According to CBS “Evening News” about 8 percent of subprime borrowers are three months behind in payments or are facing foreclosure. “World News with Charles Gibson” on ABC reported that there are 900,000 homes in foreclosure right now.
The “Evening News” quoted Iowa Attorney General Tom Miller who called high-risk subprime loans “unfair” and “unwise and unsafe,” during the March 13 program. Reporter Anthony Mason told viewers that Miller is “calling for tougher standards for lenders.”
Keeping with the CBS tradition of presenting negative economic news as looming disaster, Mason followed up one industry analyst’s forecast of a possible housing-led recession with this statement:
“But at the very least, Josh Rosner [the analyst] says the housing market has 12 to 36 months of difficult times ahead.”

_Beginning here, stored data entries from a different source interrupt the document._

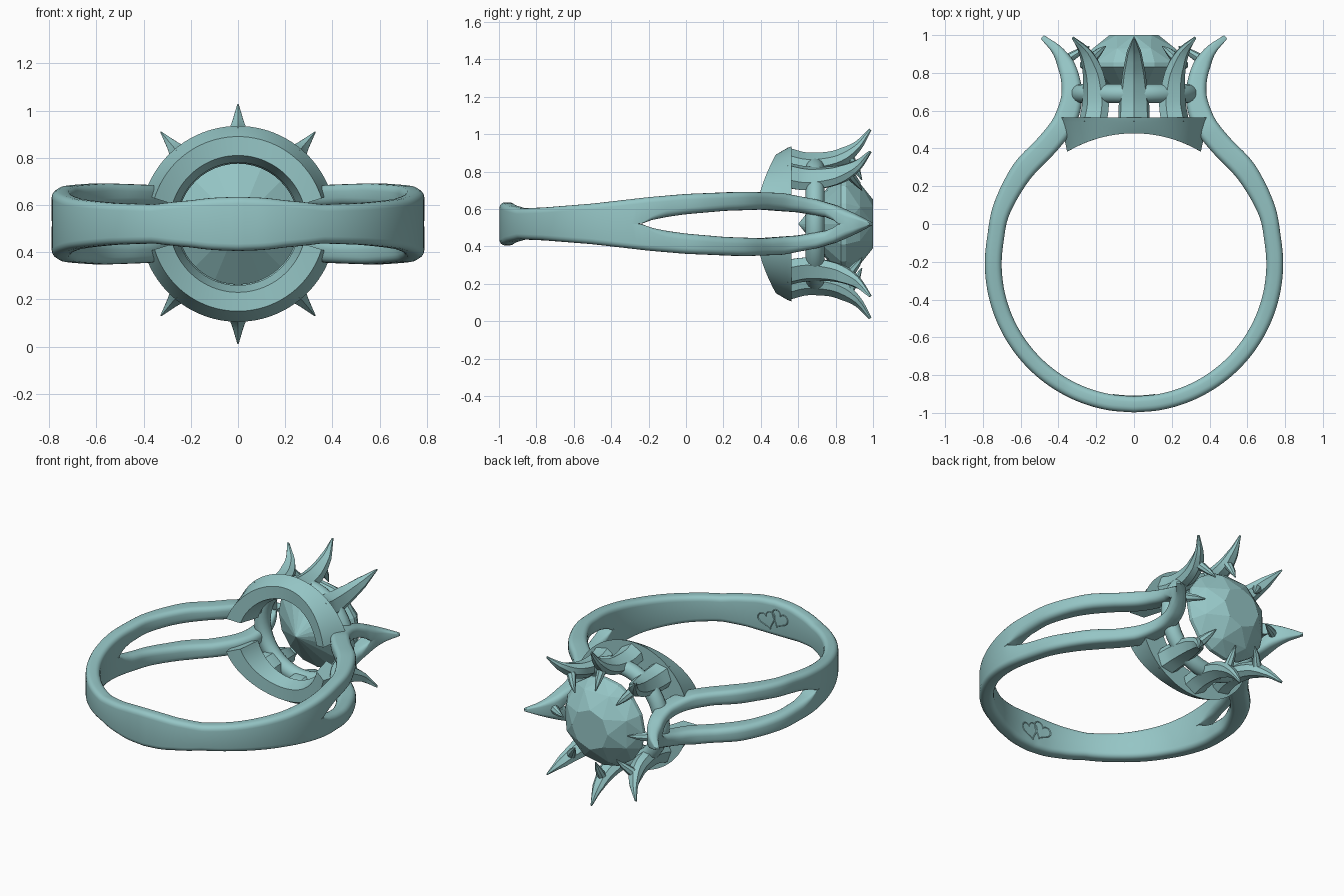
import bpy, bmesh, math
from mathutils import Vector

MID = 0.52          # height of the ring's middle plane
CY = -0.21          # centre of the finger hole in y

if "Cube" in bpy.data.objects:
    bpy.data.objects.remove(bpy.data.objects["Cube"])

mat = bpy.data.materials.new("pale_teal")
mat.use_nodes = True
TEAL = (0.30, 0.56, 0.56, 1)
mat.diffuse_color = TEAL
mat.node_tree.nodes["Principled BSDF"].inputs["Base Color"].default_value = TEAL


def finish(ob, angle, mirror=""):
    ob.data.materials.append(mat)
    bpy.ops.object.select_all(action='DESELECT')
    ob.select_set(True)
    bpy.context.view_layer.objects.active = ob
    if angle:
        bpy.ops.object.shade_smooth_by_angle(angle=math.radians(angle))
    if mirror:
        m = ob.modifiers.new("mirror", 'MIRROR')
        m.use_axis = [a in mirror for a in "xyz"]
    return ob


def make(name, bm, angle, mirror=""):
    bmesh.ops.recalc_face_normals(bm, faces=bm.faces)
    me = bpy.data.meshes.new(name)
    bm.to_mesh(me)
    bm.free()
    ob = bpy.data.objects.new(name, me)
    ob.location.z = MID
    bpy.context.collection.objects.link(ob)
    return finish(ob, angle, mirror)


def loft(bm, rings, cap_start=True):
    rows = [[bm.verts.new(p) for p in r] for r in rings]
    n = len(rows[0])
    for a, b in zip(rows, rows[1:]):
        for i in range(n):
            j = (i + 1) % n
            bm.faces.new((a[i], a[j], b[j], b[i]))
    if cap_start:
        bm.faces.new(rows[0][::-1])
    bm.faces.new(rows[-1])


def smooth_path(pts, steps):
    pts = [Vector(p) for p in pts]
    ext = [2 * pts[0] - pts[1]] + pts + [2 * pts[-1] - pts[-2]]
    out = []
    for a, b, c, d in zip(ext, ext[1:], ext[2:], ext[3:]):
        for k in range(steps):
            t = k / steps
            out.append(0.5 * (2 * b + (c - a) * t + (2*a - 5*b + 4*c - d) * t**2
                              + (3*b - a - 3*c + d) * t**3))
    return out + [pts[-1]]


def lookup(table, y):
    for (y0, v0), (y1, v1) in zip(table, table[1:]):
        if y <= y1:
            return v0 + (v1 - v0) * max(0, (y - y0) / (y1 - y0))
    return table[-1][1]


def tangents(path):
    last = len(path) - 1
    return [(path[min(i + 1, last)] - path[max(i - 1, 0)]).normalized()
            for i in range(len(path))]


# Split shank: one quarter swept round the finger and up into the side prong
THICK = [(-1, .085), (0, .09), (.3, .12), (.6, .12), (.85, .09), (1, .02)]
HALF = [(-.955, .115), (-.93, .1), (-.87, .083), (-.75, .088), (-.5, .108),
        (-.2, .143), (0, .16), (.3, .172), (.5, .165), (.7, .13), (.8, .1),
        (.9, .055), (.99, .006)]
SLOT = [(-.24, 0), (-.18, .022), (-.1, .038), (0, .052), (.2, .07), (.4, .077),
        (.6, .062), (.75, .036), (.8, .018), (.83, 0)]

start = -math.pi / 2
course = [(.745 * math.cos(start + math.radians(a)),
           CY + .745 * math.sin(start + math.radians(a))) for a in range(0, 101, 10)]
course[0] = (0, CY - .745)
course += [(.70, .08), (.595, .275), (.455, .425), (.37, .54), (.33, .67),
           (.345, .80), (.40, .91), (.485, .99)]
path = smooth_path(course, 5)
rings = []
for p, t in zip(path, tangents(path)):
    if p.x < 1e-4:
        t = Vector((1, 0))
    out = Vector((t.y, -t.x))
    w, hi, lo = lookup(THICK, p.y) / 2, lookup(HALF, p.y), lookup(SLOT, p.y)
    r_hi = min(.03, .45 * (hi - lo), .9 * w)
    r_lo = min(.035, lo, .45 * (hi - lo), .9 * w)
    ring = []
    for quarter, (sx, z, r) in enumerate([(1, hi, r_hi), (-1, hi, r_hi),
                                          (-1, lo, r_lo), (1, lo, r_lo)]):
        sz = 1 if quarter < 2 else -1
        for k in range(5):
            a = (quarter + k / 4) * math.pi / 2
            q = p + out * (sx * (w - r) + r * math.cos(a))
            ring.append((q.x, q.y, z - sz * r + r * math.sin(a)))
    rings.append(ring)
bm = bmesh.new()
loft(bm, rings, cap_start=False)
make("split_shank", bm, 35, "xz")

# Bezel: two arcs whose underside follows the finger hole
bm = bmesh.new()
rings = []
for k in range(41):
    a = math.radians(17 + 146 * k / 40)
    c, s = math.cos(a), math.sin(a)

    def under(r):
        return CY + math.sqrt(.69 ** 2 - (r * c) ** 2)
    section = [(.29, under(.29)), (.33, under(.33)), (.37, under(.37)),
               (.405, .54), (.415, .565), (.26, .565)]
    rings.append([(r * c, y, r * s) for r, y in section])
loft(bm, rings)
make("bezel_arcs", bm, 35, "z")

# Curved spike prongs with a ridge along the outside
prongs = bmesh.new()
WIDTH = [(.53, .085), (.65, .08), (.8, .06), (.91, .037), (.985, .004)]
DEPTH = [(.53, .06), (.7, .055), (.85, .045), (.985, .008)]
spine = smooth_path([(.35, .53), (.325, .65), (.345, .8), (.41, .91), (.505, .985)], 5)
for deg in (50, 90, 130):
    a = math.radians(deg)
    radial = Vector((math.cos(a), 0, math.sin(a)))
    side = Vector((-math.sin(a), 0, math.cos(a)))
    rings = []
    for p, t in zip(spine, tangents(spine)):
        w, d = lookup(WIDTH, p.y), lookup(DEPTH, p.y)
        out = radial * t.y - Vector((0, t.x, 0))
        mid = radial * p.x + Vector((0, p.y, 0))
        rings.append([mid + out * d * u + side * w * v for u, v in
                      [(1, 0), (.35, .85), (-.4, 1), (-1, .5), (-1, -.5),
                       (-.4, -1), (.35, -.85)]])
    loft(prongs, rings)
make("spike_prongs", prongs, 32, "z")

# Small claws that grip the stone
claws = bmesh.new()
for deg in (0, 50, 90, 130, 180):
    a = math.radians(deg)
    radial = Vector((math.cos(a), 0, math.sin(a)))
    side = Vector((-math.sin(a), 0, math.cos(a)))
    rings = []
    for r, y, size in [(.37, .86, .035), (.29, .91, .022), (.235, .94, .003)]:
        rings.append([radial * r + Vector((0, y + size * math.cos(k * math.pi / 4), 0))
                      + side * size * math.sin(k * math.pi / 4) for k in range(8)])
    loft(claws, rings)
make("gripping_claws", claws, 40, "z")

# Gallery rail behind the prongs
bpy.ops.mesh.primitive_torus_add(major_radius=.305, minor_radius=.05, major_segments=48,
                                 minor_segments=16, location=(0, .69, MID),
                                 rotation=(math.pi / 2, 0, 0))
rail = bpy.context.object
rail.name = "gallery_rail"
finish(rail, 40)

# Faceted stone: hull of staggered rings
bm = bmesh.new()
bm.verts.new((0, .6, 0))
for r, y, n, shift in [(.285, .83, 16, 0), (.285, .855, 16, 0),
                       (.235, .93, 8, .5), (.13, 1, 8, 0)]:
    for k in range(n):
        a = 2 * math.pi * (k + shift) / n
        bm.verts.new((r * math.cos(a), y, r * math.sin(a)))
bmesh.ops.convex_hull(bm, input=bm.verts)
bmesh.ops.dissolve_limit(bm, angle_limit=.02, verts=bm.verts, edges=bm.edges)
make("faceted_stone", bm, 0)

# Pair of heart outlines inside the back of the shank
hearts = bmesh.new()
for cx, cz, tilt in [(-.045, .012, .35), (.045, -.012, -.35)]:
    line = []
    for k in range(32):
        t = 2 * math.pi * k / 32
        u = 16 * math.sin(t) ** 3
        v = 13 * math.cos(t) - 5 * math.cos(2*t) - 2 * math.cos(3*t) - math.cos(4*t)
        x = (u * math.cos(tilt) - v * math.sin(tilt)) * .0038 + cx
        z = (u * math.sin(tilt) + v * math.cos(tilt)) * .0038 + cz
        line.append(Vector((x, CY - math.sqrt(.7025 ** 2 - x * x), z)))
    rings = []
    for k in range(33):
        p, t = line[k % 32], line[(k + 1) % 32] - line[k - 1 if k % 32 else 31]
        n = Vector((-t.z, 0, t.x)).normalized() * .004
        up = Vector((0, .004, 0))
        rings.append([p + n, p + up, p - n, p - up])
    loft(hearts, rings)
make("heart_outlines", hearts, 40)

“World News with Charles Gibson” on March 13 also blamed lenders, but took pity on families “fighting to hold on.” Reporter David Muir complained that, “Mortgage companies were lending to people with questionable credit,” before interviewing a couple struggling to make their payments.
There was also talk of regulation during “World News”
Neither CBS, nor ABC included any response from a lending organization.
In contrast, the NBC “Nightly News” report by Maria Bartiromo of CNBC was not overly-dramatic and included the concept of personal responsibility.
“Remember, we’ve had a very easy lending environment for several years now. People took out loans who probably couldn’t afford them,” said Bartiromo.
She did explain the worry that housing troubles may “bleed into the broader economy,” but said so far that has not happened. Bartiromo even had some cheerful news to report from a new CNBC poll.
“71 percent of those people surveyed say their standard of living is either meeting or exceeding their own expectations,” said Bartiromo adding, “a full 60 percent of those invested think that the stock market will actually go up this year.